On George Michalopulos’ site, Monomakhos, readers have been arguing about yet another confusing and boring topic involving ecclesial politics in the O.C.A. I sometimes attempt to follow these discussions for the interesting tangents that appear in the threads. Just so, comments in the recent post about Bishop Melchizedek referred to the Pokrov crew. Pokrov is a web site that publicizes accusations of clerical impropriety. It claims to be “a resource for survivors of abuse in the Orthodox Church.” Though such a ministry seems beneficial, the witch hunting tendencies of Pokrov remind me of the politically ambitious district attorneys who ginned up sexual abuse cases against the childcare industry decades ago in order to appear as protectors of the people. Commentator Helga wrote:
My experience of reading “Pokrov” is that they are attention-seekers who feed off of strife and upheaval. . . .
Also, Pokrov seems to glory in creating scandal where none exists . . .

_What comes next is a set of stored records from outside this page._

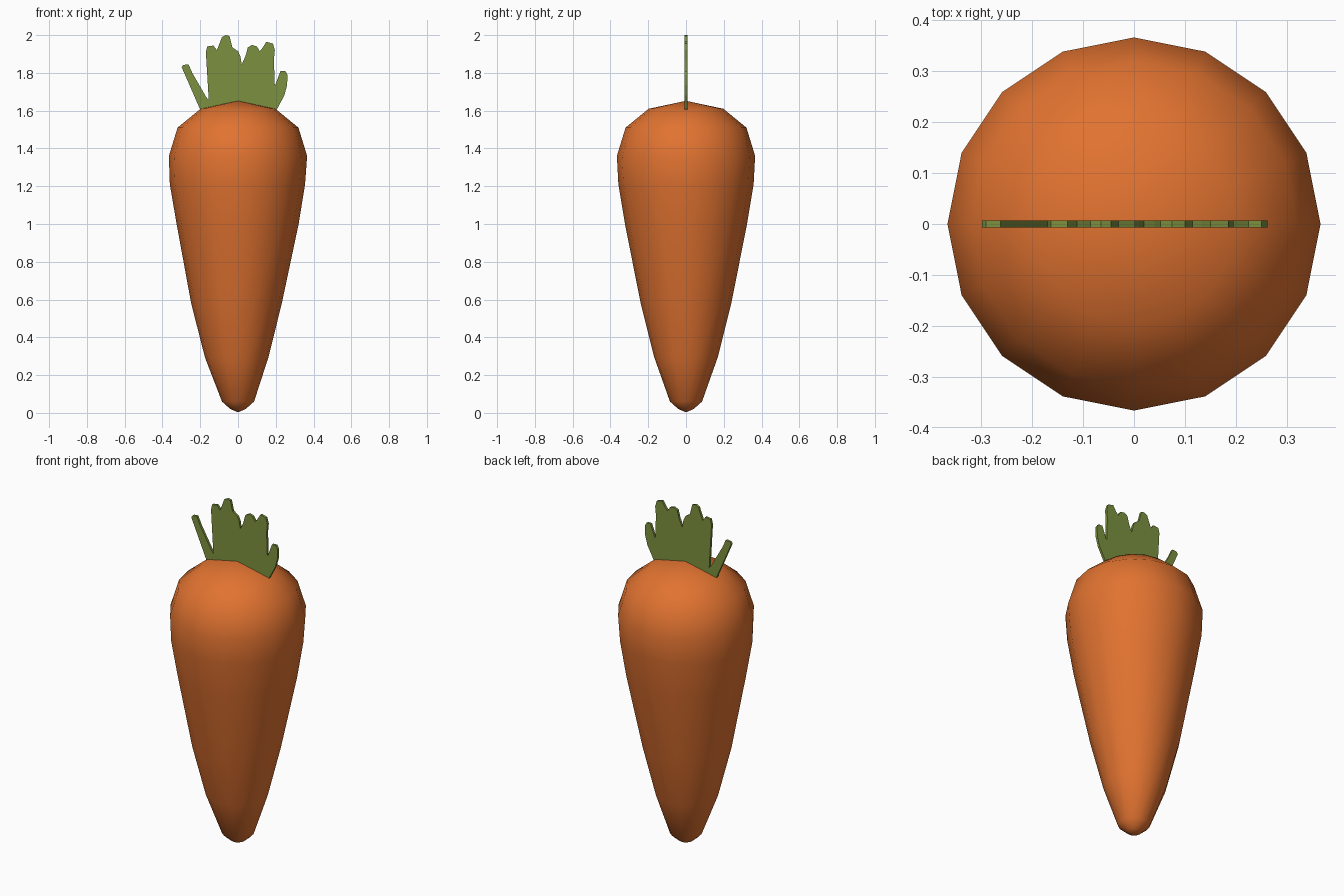
import bpy, bmesh, math

if "Cube" in bpy.data.objects:
    bpy.data.objects.remove(bpy.data.objects["Cube"])


def material(name, rgb):
    m = bpy.data.materials.new(name)
    m.diffuse_color = (*rgb, 1)
    m.use_nodes = True
    m.node_tree.nodes["Principled BSDF"].inputs["Base Color"].default_value = m.diffuse_color
    return m


def add_object(name, bm, mat):
    bmesh.ops.recalc_face_normals(bm, faces=bm.faces)
    me = bpy.data.meshes.new(name)
    bm.to_mesh(me)
    bm.free()
    me.materials.append(mat)
    ob = bpy.data.objects.new(name, me)
    bpy.context.collection.objects.link(ob)
    return ob


orange = material("carrot orange", (0.75, 0.17, 0.03))
green = material("leaf green", (0.20, 0.28, 0.05))

# Root: 16-sided lathe, rings of (radius, height, sideways drift)
SIDES = 16
rings = [(0.04, 0.02, 0), (0.085, 0.06, 0), (0.168, 0.294, -0.007),
         (0.24, 0.58, -0.008), (0.323, 1.0, -0.002), (0.358, 1.21, -0.003),
         (0.366, 1.36, 0), (0.32, 1.51, 0), (0.198, 1.61, 0)]
bm = bmesh.new()
loops = []
for r, z, dx in rings:
    loops.append([bm.verts.new((dx + r * math.cos(2 * math.pi * i / SIDES),
                                r * math.sin(2 * math.pi * i / SIDES), z))
                  for i in range(SIDES)])
tip = bm.verts.new((0, 0, 0.003))
crown = bm.verts.new((0, 0, 1.652))
for i in range(SIDES):
    j = (i + 1) % SIDES
    for a, b in zip(loops, loops[1:]):
        bm.faces.new((a[i], a[j], b[j], b[i]))
    bm.faces.new((tip, loops[0][j], loops[0][i]))
    bm.faces.new((crown, loops[-1][i], loops[-1][j]))
for f in bm.faces:
    f.smooth = True
add_object("carrot_root", bm, orange)

# Leaves: one thin flat cut-out standing across the crown
outline = [(-0.20, 1.605), (-0.298, 1.83), (-0.29, 1.842), (-0.262, 1.845),
           (-0.242, 1.80), (-0.17, 1.675), (-0.155, 1.655), (-0.17, 1.91),
           (-0.163, 1.94), (-0.13, 1.945), (-0.112, 1.92), (-0.10, 1.95),
           (-0.085, 1.99), (-0.065, 2.0), (-0.045, 1.995), (-0.03, 1.935),
           (0.0, 1.915), (0.012, 1.89), (0.02, 1.845), (0.04, 1.89),
           (0.052, 1.935), (0.075, 1.948), (0.10, 1.94), (0.115, 1.915),
           (0.132, 1.935), (0.15, 1.965), (0.185, 1.955), (0.195, 1.92),
           (0.19, 1.87), (0.195, 1.73), (0.225, 1.81), (0.25, 1.81),
           (0.262, 1.79), (0.26, 1.735), (0.245, 1.68), (0.205, 1.605)]
bm = bmesh.new()
face = bm.faces.new([bm.verts.new((x, -0.007, z)) for x, z in outline])
ext = bmesh.ops.extrude_face_region(bm, geom=[face], use_keep_orig=True)
bmesh.ops.translate(bm, vec=(0, 0.014, 0),
                    verts=[v for v in ext["geom"] if isinstance(v, bmesh.types.BMVert)])
add_object("leaves", bm, green)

My friend Andrew coined the condition that the Pokrov women suffer “moral greed.” It consists in eagerly anticipating scandal so that one may exercise outrage and disgust. For it is in railing against whatever abuse or “social injustice” the morally greedy encounter that they find their happiness and self actualization. It is Manicheism for the Lifetime Channel, though the fastidiousness of these righteous ones curiously only applies to a narrow spectrum of proper behavior. The hypocrisy and prelest of the Puritans of yore have been passed down to their post-Christian heirs who manifest that old hallowed sanctimony in The Vagina Monologues, Shantytowns, and P.E.T.A. antics. With Pokrov, it is not as bad. The Pokrovettes are more like Nancy Grace in a Russian shawl.
Lusting after power and prestige has often accompanied social reformers and crusaders for progress, from the Gracchi to that patchouli smelly girl on campus who refuses to shave her armpits lest she capitulate to the phallocracy. Whether these folks pander to the masses or score self righteous street cred among fellow radicals, many who claim to seek the betterment of mankind are simply competing for status and gain among their peculiar peers. Even a brief sojourn with leftist activists will teach you all that you need to know about the character type. True love of virtue and true charity for mankind are much rarer, and the bearers of such qualities typically improve the world without making their chief focus the shortcomings of everyone else.
There is obviously a need for muckraking in this fallen world, and the weak will always require champions on their behalf. However, there is a temptation that follows such good work, wherein one aquires a taste for righteous indignation and thereafter greedily sets off in search of offenses to fight and victims to protect. As such, we should be thankful for the good work that Pokrov has done. We must not tolerate clerical abuse. Consider the Roman Church’s problems from the past few generations; disease was allowed to fester, and the rot damaged many lives. A “watchdog” for clerical abuse performs a good service for the Church. However, the overreach and hysteria of Pokrov demonstrate that even well intentioned paths might lead to peril. There are predatory clerics, but there are also predatory laymen who realize what power they can wield through false accusations. Pokrov enthusiastically enables such folks, and their mission may have perverted them by making them hostile to traditional hierarchy and authority in the Church. They label Orthodox monasticism cultish, and they have whored themselves out to modernists who despise traditional Orthodox praxis and doctrine.
In the midst of those who truly labor for justice there is a mighty crowd of busybodies who have discovered a guise for their vice that earns them praise, respect, and money. Among them are mediocre, passive aggressive souls who nevertheless seek status and dominion over others. They lack the typical traits of leadership that result in such, but they have tasted a parasitic form of power by bringing down the exalted and proud. And they hunger for more. They are the high priestesses of slave morality.